- [Directions for this task]: Scan each line of the records for the word "data" and extract the ones that have it.
(Recorded information)
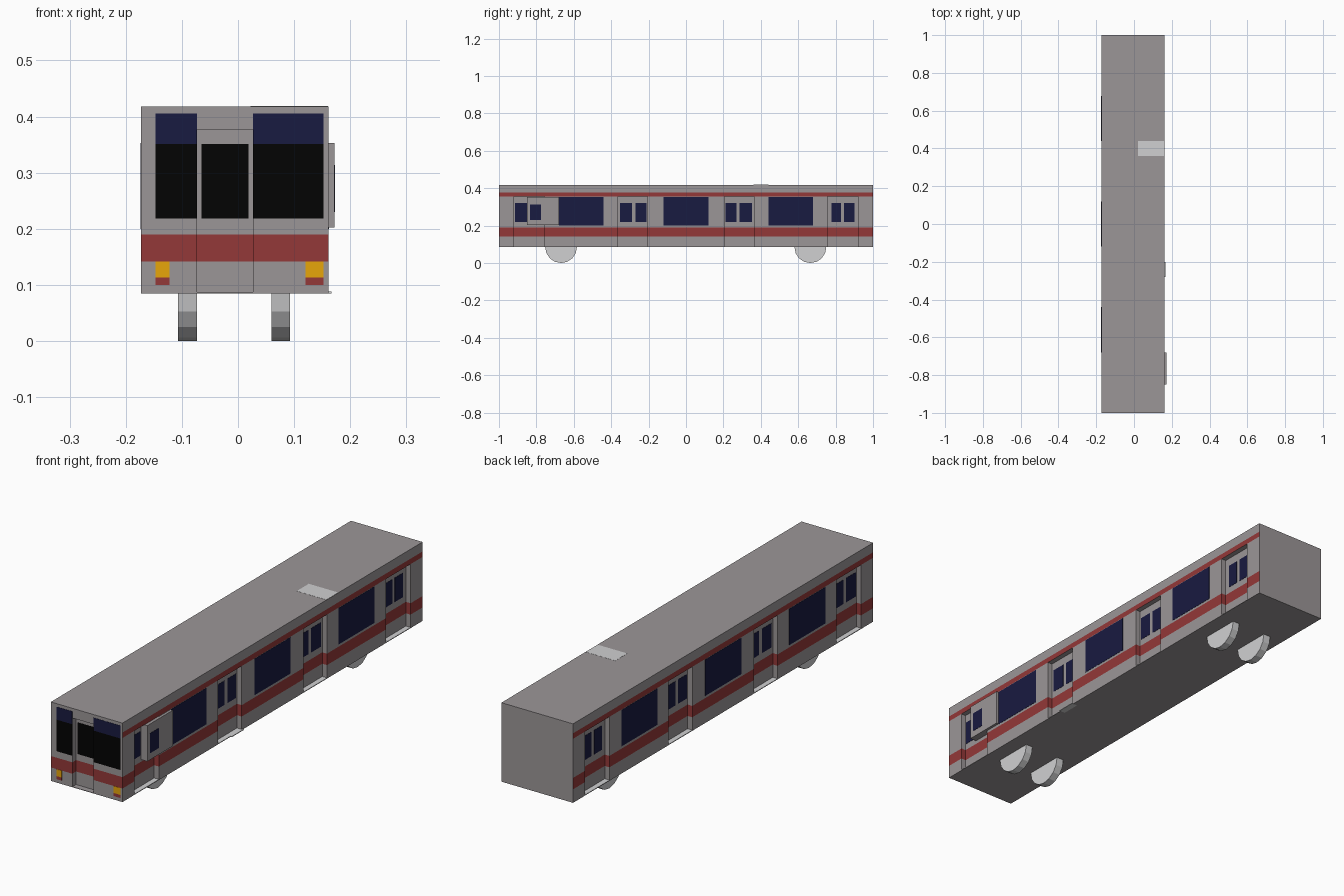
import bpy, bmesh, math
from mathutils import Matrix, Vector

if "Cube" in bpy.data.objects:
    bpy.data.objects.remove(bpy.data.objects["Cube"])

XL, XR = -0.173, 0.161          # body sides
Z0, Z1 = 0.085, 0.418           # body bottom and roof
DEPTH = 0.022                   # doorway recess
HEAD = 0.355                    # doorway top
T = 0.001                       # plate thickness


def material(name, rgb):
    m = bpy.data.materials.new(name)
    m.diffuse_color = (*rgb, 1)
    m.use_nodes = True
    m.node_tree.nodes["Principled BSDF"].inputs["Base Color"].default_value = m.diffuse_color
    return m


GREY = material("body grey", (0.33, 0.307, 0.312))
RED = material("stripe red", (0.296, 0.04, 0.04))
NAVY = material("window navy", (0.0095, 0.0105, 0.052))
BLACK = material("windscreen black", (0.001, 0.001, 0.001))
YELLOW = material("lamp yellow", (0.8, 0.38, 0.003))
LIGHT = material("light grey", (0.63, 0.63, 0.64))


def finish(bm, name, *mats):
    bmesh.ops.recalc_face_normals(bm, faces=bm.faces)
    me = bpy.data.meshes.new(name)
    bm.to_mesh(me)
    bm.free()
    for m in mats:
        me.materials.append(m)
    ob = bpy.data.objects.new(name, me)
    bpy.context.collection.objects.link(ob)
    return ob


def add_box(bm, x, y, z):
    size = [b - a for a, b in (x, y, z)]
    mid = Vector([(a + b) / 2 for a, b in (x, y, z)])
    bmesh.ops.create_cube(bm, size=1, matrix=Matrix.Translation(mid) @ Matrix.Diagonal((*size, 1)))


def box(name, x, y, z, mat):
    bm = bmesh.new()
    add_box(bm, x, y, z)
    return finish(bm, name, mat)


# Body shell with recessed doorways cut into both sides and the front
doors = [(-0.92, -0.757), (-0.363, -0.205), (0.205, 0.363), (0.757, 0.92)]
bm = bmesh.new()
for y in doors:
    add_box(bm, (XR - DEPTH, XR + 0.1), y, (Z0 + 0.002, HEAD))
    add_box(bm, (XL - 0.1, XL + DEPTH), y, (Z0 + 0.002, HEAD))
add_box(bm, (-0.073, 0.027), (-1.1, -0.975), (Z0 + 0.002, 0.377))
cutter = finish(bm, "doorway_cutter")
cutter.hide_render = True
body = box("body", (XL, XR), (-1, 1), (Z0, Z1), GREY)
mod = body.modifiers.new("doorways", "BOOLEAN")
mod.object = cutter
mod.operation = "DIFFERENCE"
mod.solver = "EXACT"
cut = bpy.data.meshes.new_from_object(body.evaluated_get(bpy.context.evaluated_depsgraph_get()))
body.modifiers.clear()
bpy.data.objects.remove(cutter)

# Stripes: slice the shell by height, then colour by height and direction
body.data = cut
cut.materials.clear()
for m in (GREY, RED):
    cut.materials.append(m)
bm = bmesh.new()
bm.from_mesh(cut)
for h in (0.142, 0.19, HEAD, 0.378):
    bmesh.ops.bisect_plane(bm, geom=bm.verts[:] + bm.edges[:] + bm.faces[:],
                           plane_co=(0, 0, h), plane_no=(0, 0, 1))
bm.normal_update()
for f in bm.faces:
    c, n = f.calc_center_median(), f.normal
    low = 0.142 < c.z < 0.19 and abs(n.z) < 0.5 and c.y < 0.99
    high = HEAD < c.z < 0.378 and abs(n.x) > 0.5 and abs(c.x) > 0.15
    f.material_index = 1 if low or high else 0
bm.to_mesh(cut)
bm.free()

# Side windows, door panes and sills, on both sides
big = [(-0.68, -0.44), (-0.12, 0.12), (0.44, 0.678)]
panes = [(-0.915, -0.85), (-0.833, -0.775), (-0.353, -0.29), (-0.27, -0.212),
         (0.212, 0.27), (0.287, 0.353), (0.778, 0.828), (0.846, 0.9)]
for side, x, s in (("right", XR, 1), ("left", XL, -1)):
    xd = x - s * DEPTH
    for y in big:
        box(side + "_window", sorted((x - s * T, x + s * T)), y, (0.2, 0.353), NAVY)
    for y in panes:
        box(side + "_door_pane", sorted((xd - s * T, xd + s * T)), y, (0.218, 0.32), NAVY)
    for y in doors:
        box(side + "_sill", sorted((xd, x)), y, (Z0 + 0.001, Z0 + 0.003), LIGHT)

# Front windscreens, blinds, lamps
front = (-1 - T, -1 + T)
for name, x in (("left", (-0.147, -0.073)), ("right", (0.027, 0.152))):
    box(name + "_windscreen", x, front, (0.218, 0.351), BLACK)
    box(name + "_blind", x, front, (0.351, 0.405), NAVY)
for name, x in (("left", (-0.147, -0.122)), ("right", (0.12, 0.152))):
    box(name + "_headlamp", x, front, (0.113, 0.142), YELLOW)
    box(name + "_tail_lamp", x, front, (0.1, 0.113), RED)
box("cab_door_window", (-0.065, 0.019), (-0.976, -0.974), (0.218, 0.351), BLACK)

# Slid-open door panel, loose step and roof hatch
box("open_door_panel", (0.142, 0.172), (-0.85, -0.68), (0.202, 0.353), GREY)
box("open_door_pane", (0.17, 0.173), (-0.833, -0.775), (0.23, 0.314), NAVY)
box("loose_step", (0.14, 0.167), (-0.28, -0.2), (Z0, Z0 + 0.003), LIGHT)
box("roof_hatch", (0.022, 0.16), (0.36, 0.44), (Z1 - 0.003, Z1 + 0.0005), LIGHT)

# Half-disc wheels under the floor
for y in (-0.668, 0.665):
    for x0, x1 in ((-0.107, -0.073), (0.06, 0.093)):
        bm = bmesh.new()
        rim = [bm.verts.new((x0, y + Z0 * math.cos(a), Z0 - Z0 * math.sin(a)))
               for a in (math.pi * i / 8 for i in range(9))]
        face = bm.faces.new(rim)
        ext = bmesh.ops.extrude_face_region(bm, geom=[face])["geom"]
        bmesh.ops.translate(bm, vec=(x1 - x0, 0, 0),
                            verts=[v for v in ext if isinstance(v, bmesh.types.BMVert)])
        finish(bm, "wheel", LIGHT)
(End Recorded information)
- [Completed task]:
if "Cube" in bpy.data.objects:
    bpy.data.objects.remove(bpy.data.objects["Cube"])
    m = bpy.data.materials.new(name)
    me = bpy.data.meshes.new(name)
    ob = bpy.data.objects.new(name, me)
cut = bpy.data.meshes.new_from_object(body.evaluated_get(bpy.context.evaluated_depsgraph_get()))
bpy.data.objects.remove(cutter)
body.data = cut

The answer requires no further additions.